[Dataset excerpts]

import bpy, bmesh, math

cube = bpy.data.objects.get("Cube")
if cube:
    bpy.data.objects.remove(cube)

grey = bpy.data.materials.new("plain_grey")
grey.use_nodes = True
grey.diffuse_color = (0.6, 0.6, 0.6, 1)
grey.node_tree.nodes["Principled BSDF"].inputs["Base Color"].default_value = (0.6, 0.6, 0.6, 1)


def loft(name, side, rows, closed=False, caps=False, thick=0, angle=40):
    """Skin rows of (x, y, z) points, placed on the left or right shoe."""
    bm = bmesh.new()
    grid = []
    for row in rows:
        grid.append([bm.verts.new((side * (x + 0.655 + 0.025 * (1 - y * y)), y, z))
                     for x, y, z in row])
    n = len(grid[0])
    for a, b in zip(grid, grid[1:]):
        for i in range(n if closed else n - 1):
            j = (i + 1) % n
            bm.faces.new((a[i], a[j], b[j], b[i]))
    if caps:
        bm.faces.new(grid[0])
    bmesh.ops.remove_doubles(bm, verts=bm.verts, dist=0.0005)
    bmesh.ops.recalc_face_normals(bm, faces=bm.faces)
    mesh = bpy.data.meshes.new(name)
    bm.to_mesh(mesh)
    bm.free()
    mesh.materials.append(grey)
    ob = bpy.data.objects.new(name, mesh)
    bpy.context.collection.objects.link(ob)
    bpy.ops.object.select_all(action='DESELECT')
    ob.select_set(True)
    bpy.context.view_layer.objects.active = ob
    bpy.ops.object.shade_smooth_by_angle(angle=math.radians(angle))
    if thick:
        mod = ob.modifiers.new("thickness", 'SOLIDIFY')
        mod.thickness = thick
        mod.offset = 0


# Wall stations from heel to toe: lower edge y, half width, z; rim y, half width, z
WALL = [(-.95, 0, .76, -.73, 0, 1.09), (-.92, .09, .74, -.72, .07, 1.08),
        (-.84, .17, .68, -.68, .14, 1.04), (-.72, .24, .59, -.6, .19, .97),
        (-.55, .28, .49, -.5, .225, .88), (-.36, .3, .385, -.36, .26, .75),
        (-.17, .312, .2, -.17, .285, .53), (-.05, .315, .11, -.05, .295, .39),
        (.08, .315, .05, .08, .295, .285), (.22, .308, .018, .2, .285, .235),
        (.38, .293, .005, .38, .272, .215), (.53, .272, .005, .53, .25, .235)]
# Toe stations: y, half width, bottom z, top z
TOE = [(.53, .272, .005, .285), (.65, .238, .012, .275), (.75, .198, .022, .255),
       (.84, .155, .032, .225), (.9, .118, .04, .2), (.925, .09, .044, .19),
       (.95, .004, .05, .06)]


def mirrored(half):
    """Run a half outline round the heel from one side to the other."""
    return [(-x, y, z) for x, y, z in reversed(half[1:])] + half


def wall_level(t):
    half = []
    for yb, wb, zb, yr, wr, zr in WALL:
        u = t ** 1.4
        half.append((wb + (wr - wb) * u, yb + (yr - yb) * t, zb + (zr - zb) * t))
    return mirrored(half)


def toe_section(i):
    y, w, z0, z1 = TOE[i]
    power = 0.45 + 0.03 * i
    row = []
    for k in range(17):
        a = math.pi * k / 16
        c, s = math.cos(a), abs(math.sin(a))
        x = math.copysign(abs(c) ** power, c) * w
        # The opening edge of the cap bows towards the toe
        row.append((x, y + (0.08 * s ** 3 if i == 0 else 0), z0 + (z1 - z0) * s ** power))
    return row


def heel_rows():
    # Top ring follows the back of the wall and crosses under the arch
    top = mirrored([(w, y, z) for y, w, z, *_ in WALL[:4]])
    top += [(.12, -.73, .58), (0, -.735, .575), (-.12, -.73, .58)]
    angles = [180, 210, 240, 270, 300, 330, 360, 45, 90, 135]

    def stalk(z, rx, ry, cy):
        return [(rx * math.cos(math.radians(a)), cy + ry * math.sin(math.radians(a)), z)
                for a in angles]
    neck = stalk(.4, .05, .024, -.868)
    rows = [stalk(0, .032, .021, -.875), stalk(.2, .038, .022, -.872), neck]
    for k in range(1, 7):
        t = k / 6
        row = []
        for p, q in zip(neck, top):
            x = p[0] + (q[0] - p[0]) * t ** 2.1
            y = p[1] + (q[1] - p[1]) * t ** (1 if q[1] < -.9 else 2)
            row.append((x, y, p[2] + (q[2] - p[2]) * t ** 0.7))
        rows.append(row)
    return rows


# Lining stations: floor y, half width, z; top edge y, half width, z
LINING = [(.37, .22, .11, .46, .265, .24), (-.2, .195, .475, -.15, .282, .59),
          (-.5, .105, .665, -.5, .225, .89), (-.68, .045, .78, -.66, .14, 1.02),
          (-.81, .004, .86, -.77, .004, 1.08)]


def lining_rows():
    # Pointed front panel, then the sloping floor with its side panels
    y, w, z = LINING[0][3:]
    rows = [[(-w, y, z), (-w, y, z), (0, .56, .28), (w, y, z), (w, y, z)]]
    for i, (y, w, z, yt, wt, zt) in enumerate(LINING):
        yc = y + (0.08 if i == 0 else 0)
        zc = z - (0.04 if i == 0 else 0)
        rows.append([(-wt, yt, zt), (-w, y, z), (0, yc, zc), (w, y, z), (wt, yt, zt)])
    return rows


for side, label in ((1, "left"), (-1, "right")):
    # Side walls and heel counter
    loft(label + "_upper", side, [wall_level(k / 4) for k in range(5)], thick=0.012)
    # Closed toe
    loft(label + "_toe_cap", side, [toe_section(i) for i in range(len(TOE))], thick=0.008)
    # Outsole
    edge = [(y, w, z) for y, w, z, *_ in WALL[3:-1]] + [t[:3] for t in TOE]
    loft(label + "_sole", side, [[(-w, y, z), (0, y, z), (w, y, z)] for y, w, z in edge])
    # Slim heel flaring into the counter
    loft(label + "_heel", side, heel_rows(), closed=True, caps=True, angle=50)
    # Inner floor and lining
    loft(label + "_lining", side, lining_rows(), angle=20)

[/Dataset excerpts]

Aim of the exercise:
Your answer should be the lines above that contain the word "verts", copied out.

Written response:
        grid.append([bm.verts.new((side * (x + 0.655 + 0.025 * (1 - y * y)), y, z))
    bmesh.ops.remove_doubles(bm, verts=bm.verts, dist=0.0005)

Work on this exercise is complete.